- _Excerpted data_:
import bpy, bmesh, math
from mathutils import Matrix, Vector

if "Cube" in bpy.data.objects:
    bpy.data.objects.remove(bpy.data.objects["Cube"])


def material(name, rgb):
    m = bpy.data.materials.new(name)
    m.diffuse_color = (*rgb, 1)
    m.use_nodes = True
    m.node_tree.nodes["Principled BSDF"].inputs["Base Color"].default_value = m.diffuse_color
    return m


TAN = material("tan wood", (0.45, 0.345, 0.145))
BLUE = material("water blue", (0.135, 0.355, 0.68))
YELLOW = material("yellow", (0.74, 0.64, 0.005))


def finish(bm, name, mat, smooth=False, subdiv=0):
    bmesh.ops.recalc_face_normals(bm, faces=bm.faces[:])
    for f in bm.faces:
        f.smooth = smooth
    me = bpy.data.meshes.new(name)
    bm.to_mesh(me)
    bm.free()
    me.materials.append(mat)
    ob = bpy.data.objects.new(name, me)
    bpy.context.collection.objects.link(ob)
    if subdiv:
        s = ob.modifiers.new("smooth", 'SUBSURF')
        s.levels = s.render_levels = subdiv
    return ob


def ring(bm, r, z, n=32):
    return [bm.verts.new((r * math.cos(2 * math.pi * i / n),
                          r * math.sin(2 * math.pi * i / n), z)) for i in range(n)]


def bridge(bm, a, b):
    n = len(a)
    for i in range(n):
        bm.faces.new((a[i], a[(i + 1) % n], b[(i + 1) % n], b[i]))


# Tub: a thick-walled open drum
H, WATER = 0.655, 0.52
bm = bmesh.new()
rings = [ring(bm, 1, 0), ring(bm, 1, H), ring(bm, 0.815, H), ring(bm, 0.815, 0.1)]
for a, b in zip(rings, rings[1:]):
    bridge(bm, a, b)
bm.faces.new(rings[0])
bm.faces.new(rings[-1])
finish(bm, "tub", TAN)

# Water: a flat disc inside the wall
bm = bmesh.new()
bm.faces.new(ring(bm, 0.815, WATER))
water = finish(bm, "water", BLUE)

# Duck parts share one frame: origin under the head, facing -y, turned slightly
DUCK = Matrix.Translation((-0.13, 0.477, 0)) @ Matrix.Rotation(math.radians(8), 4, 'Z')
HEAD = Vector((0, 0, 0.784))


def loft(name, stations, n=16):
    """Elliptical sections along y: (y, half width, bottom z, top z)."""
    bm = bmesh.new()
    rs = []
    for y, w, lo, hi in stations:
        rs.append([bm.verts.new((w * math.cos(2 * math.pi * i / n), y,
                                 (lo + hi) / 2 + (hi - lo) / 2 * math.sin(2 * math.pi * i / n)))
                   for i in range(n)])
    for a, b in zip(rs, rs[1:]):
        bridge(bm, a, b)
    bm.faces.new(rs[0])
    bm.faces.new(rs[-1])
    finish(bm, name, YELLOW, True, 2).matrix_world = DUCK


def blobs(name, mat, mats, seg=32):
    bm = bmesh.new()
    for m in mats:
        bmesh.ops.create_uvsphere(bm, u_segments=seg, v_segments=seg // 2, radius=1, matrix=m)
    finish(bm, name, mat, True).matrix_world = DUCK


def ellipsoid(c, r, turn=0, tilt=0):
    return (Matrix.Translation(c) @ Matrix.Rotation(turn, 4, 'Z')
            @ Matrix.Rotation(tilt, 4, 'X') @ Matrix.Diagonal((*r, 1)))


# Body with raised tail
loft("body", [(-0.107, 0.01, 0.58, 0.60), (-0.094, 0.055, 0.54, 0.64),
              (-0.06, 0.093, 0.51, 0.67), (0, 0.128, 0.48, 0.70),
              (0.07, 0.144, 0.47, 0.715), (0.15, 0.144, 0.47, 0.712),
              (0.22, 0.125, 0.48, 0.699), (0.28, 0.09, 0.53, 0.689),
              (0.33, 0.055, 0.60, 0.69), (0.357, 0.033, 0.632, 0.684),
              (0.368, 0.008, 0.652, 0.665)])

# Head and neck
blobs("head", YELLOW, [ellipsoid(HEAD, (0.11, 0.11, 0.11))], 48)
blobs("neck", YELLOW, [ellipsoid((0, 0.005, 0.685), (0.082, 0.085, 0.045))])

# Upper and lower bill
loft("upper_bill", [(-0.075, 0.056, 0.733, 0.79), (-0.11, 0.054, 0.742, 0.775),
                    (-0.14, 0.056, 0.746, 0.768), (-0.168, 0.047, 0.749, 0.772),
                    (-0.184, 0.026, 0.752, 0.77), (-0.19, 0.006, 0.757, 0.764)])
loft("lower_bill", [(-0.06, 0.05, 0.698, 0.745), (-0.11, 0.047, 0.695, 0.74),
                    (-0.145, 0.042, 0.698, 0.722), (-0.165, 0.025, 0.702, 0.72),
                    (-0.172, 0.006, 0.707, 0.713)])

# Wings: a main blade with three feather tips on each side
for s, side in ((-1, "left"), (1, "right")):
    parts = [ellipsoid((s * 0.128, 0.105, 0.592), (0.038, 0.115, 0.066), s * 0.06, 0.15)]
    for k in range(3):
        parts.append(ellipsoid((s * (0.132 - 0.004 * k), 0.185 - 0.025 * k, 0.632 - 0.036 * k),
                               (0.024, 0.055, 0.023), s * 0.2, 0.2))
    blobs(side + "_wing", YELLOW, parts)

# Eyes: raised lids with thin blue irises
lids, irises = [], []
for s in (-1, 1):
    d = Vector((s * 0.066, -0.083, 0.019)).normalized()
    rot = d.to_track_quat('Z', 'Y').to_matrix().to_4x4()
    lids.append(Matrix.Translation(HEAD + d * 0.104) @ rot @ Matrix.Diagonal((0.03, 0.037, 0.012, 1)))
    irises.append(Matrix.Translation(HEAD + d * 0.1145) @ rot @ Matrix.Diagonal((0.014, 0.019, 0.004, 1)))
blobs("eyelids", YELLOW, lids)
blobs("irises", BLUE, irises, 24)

- _Instructions for the task_:
Return all lines in the data that include the word "faces".

- _Answer for the task_:
    bmesh.ops.recalc_face_normals(bm, faces=bm.faces[:])
    for f in bm.faces:
        bm.faces.new((a[i], a[(i + 1) % n], b[(i + 1) % n], b[i]))
bm.faces.new(rings[0])
bm.faces.new(rings[-1])
bm.faces.new(ring(bm, 0.815, WATER))
    bm.faces.new(rs[0])
    bm.faces.new(rs[-1])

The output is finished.